*INPUT*:
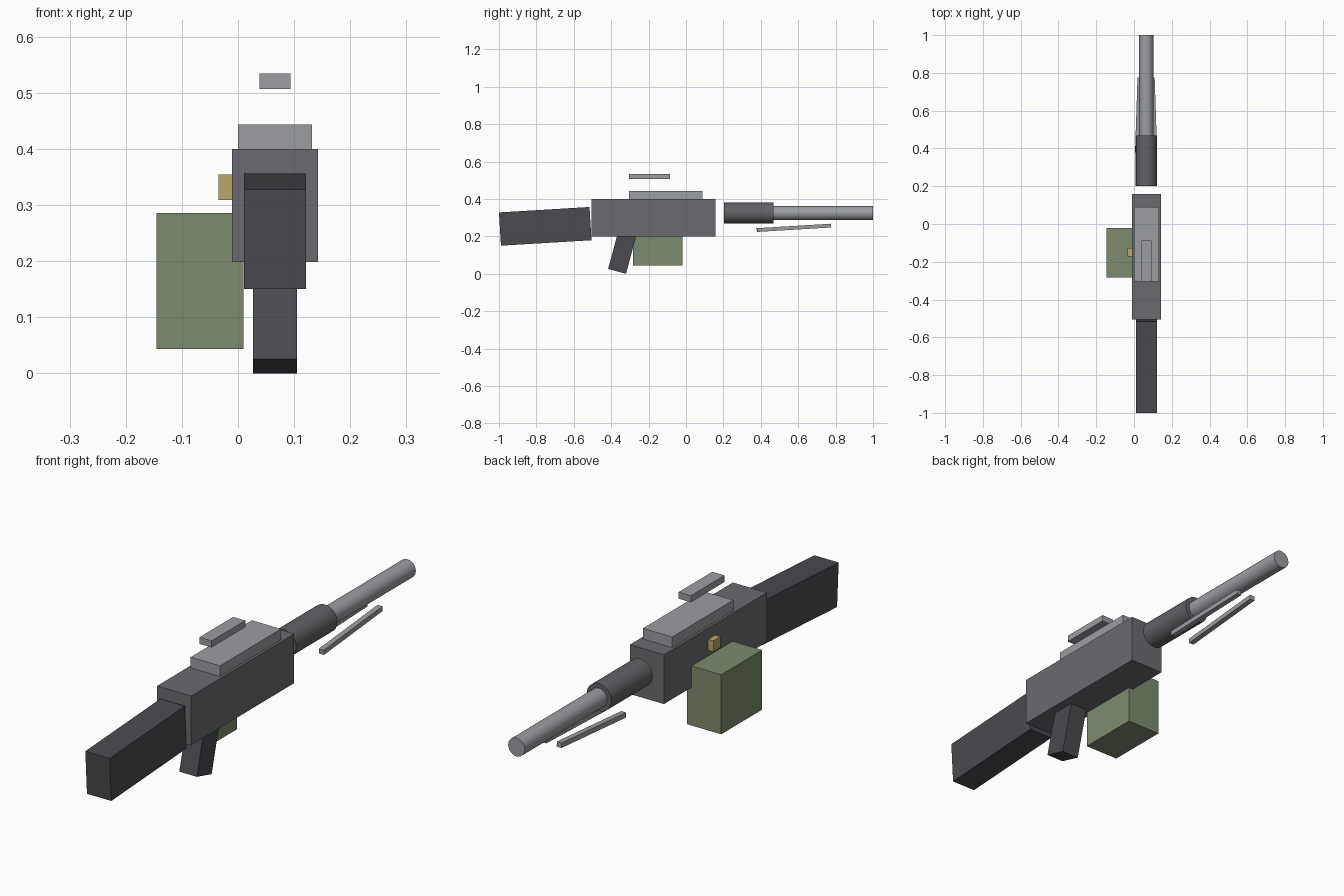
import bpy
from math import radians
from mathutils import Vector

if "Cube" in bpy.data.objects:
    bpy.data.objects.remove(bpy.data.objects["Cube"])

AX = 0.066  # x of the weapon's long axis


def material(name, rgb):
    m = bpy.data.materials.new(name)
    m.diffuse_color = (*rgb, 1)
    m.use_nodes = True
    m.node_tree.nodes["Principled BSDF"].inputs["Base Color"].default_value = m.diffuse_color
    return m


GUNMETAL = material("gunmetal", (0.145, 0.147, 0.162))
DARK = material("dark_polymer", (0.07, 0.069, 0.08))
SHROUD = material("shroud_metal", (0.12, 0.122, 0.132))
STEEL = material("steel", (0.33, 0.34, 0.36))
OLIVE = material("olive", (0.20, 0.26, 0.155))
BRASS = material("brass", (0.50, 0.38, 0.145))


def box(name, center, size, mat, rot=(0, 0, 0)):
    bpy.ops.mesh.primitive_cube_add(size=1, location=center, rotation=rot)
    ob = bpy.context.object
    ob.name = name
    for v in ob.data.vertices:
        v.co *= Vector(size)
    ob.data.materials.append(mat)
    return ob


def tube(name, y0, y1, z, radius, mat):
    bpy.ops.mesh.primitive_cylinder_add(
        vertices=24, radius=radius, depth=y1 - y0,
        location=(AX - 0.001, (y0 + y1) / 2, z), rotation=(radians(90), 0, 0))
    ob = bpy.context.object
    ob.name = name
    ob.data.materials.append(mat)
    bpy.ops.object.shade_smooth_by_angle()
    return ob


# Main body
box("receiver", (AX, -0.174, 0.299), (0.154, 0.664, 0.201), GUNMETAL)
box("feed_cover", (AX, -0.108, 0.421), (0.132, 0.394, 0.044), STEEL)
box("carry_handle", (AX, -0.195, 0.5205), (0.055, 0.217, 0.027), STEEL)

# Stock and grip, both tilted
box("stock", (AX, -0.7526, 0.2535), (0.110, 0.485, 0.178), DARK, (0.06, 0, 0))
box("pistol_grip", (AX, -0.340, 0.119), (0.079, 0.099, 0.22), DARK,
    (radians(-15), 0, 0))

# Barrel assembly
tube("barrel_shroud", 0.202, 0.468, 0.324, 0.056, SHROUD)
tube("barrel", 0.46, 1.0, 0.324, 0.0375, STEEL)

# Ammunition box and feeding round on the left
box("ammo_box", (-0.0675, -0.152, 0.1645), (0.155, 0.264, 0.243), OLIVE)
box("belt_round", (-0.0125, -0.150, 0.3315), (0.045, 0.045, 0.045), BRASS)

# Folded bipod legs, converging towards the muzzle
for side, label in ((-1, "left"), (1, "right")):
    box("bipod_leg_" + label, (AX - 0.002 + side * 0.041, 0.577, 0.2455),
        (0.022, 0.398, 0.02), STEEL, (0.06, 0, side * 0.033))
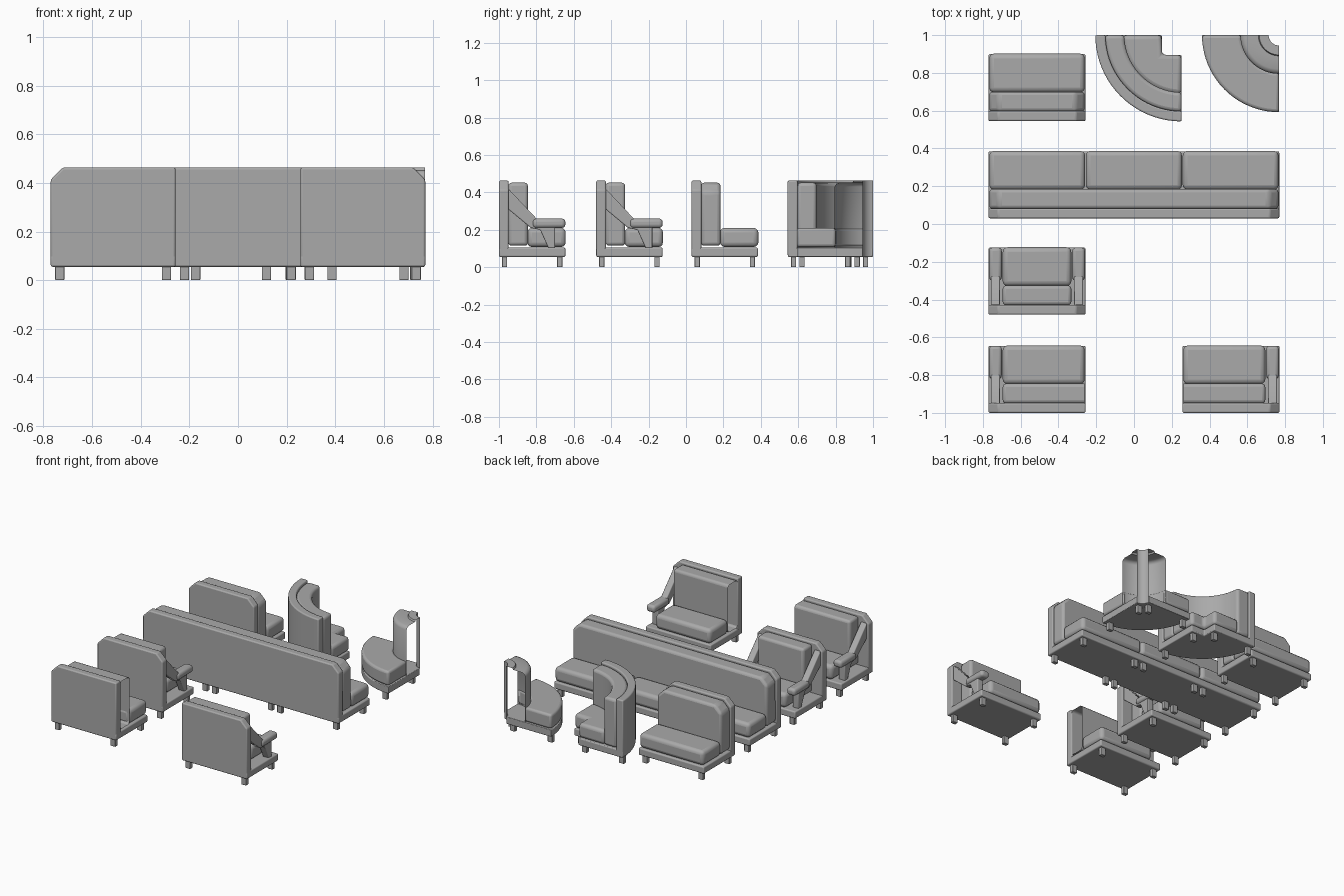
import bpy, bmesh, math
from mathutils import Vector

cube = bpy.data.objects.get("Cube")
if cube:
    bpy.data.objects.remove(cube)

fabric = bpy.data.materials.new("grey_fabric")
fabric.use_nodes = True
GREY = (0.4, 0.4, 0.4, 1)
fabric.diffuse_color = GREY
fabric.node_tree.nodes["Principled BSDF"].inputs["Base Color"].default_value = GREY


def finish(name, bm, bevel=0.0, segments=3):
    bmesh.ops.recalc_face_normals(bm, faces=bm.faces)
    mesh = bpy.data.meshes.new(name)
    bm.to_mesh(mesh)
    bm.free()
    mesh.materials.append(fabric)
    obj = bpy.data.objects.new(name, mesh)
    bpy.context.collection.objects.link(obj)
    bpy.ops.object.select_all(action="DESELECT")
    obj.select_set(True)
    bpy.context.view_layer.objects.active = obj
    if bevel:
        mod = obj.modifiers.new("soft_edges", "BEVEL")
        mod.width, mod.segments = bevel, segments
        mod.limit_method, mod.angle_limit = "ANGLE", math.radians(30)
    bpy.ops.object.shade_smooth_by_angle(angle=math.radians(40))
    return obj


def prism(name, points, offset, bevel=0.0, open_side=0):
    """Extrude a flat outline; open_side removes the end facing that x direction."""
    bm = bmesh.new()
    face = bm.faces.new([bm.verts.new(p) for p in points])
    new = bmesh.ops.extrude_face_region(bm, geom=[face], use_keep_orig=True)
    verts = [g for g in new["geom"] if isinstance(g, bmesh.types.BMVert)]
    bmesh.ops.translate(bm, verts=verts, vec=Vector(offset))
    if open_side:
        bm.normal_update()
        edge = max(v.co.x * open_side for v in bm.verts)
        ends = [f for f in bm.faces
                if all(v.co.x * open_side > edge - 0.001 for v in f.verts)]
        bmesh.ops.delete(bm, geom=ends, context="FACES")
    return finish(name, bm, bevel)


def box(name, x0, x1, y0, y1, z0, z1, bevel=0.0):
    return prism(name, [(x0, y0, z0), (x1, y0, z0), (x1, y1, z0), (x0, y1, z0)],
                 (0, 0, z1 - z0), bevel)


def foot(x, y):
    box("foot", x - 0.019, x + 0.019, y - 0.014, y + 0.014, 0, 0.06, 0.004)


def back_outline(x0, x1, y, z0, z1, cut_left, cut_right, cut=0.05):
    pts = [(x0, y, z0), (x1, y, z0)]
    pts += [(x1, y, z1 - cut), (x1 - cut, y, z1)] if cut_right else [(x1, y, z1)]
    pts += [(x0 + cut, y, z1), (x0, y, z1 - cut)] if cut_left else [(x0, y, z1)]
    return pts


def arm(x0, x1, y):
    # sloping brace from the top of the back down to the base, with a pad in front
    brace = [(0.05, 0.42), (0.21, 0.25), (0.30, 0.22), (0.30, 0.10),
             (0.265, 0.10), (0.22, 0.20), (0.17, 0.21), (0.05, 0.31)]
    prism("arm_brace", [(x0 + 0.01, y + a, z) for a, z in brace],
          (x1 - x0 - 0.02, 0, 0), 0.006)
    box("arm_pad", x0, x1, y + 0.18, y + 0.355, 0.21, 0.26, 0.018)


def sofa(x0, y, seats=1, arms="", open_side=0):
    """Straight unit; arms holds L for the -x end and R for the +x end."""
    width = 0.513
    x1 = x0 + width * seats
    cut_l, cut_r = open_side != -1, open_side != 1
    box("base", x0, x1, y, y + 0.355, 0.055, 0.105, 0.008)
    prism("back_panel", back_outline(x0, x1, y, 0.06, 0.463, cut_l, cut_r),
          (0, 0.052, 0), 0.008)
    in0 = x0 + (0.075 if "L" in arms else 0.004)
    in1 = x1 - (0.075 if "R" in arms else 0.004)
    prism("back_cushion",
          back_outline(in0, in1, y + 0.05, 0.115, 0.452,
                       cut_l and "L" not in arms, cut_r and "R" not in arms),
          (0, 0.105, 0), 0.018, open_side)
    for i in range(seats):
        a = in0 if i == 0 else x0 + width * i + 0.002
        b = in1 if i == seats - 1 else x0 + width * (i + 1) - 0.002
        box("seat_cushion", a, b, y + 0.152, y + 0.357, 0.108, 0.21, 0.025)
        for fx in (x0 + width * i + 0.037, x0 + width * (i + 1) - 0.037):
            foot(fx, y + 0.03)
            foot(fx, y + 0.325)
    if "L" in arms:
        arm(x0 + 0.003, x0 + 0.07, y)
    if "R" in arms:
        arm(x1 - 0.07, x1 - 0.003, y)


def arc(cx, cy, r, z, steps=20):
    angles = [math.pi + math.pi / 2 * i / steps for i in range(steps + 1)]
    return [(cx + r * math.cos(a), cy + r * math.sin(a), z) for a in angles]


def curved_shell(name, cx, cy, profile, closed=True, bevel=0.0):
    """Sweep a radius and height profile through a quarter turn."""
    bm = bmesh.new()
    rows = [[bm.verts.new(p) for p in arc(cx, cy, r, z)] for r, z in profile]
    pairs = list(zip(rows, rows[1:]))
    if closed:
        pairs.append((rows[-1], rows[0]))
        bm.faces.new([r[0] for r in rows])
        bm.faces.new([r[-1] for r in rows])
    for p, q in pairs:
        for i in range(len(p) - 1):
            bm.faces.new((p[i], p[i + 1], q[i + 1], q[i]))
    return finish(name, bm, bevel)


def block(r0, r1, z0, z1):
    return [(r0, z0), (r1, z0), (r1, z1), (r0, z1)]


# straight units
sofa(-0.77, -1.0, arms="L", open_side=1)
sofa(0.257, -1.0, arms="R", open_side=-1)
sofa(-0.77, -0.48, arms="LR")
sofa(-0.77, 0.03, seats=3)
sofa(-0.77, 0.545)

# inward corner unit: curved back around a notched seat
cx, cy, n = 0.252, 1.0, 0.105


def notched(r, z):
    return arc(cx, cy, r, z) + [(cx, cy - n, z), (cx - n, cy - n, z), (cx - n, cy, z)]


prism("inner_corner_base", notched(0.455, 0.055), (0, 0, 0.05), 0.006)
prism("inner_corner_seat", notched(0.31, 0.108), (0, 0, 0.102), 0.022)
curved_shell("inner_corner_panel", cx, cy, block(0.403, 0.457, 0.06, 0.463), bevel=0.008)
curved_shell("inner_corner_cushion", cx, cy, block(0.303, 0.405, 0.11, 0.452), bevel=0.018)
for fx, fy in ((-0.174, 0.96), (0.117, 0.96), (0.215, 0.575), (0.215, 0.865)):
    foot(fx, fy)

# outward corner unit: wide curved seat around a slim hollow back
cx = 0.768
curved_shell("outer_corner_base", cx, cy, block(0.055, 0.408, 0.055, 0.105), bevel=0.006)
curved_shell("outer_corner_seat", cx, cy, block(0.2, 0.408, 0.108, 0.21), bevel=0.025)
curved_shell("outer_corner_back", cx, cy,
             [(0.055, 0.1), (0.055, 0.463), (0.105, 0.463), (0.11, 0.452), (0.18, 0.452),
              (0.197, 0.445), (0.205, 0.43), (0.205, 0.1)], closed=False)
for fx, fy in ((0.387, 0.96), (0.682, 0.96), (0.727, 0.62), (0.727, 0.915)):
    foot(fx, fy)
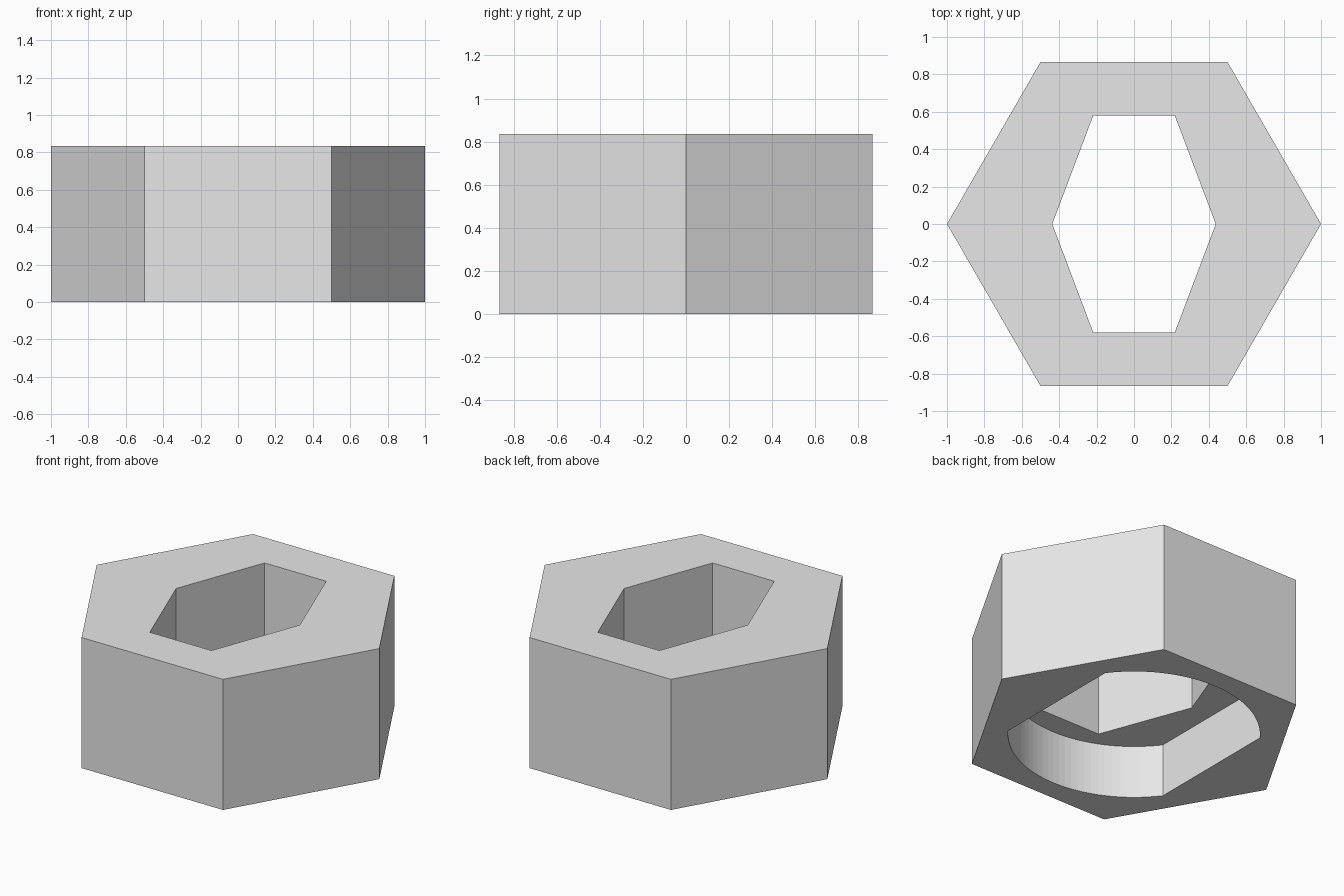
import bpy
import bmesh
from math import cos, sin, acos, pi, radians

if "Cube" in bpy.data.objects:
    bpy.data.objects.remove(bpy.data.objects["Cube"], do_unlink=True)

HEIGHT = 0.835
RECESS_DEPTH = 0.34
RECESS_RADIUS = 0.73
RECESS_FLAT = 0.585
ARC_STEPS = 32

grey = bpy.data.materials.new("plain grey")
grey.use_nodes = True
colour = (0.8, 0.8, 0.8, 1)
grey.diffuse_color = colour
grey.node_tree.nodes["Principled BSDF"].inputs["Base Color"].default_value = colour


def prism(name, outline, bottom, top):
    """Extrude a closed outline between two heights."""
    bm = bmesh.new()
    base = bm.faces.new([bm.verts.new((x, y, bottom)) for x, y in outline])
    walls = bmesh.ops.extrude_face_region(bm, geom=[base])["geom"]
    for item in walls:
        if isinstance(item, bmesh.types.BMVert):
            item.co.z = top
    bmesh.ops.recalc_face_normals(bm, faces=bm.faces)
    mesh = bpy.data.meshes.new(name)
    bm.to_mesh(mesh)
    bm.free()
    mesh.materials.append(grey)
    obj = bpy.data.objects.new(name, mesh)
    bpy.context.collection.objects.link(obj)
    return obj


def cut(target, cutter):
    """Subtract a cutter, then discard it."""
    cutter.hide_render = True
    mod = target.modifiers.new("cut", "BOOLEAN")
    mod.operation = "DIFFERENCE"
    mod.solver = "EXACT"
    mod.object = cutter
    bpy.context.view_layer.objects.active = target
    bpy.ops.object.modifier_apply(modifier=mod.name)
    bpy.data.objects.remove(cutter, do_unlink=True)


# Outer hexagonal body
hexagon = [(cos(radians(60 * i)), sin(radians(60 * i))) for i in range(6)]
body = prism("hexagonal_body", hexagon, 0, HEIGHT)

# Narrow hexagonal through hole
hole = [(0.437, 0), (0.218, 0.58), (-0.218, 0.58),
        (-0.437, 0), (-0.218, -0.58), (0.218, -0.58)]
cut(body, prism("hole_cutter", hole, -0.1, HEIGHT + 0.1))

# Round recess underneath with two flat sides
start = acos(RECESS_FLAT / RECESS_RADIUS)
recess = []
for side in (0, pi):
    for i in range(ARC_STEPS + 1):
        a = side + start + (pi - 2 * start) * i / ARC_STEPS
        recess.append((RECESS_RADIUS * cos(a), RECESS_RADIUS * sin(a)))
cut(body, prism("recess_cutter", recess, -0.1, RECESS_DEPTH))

*YOUR OBJECTIVE*:
If a line in the records above has the word "append", copy it out.

*SOLUTION*:
    ob.data.materials.append(mat)
    ob.data.materials.append(mat)
    mesh.materials.append(fabric)
        pairs.append((rows[-1], rows[0]))
    mesh.materials.append(grey)
        recess.append((RECESS_RADIUS * cos(a), RECESS_RADIUS * sin(a)))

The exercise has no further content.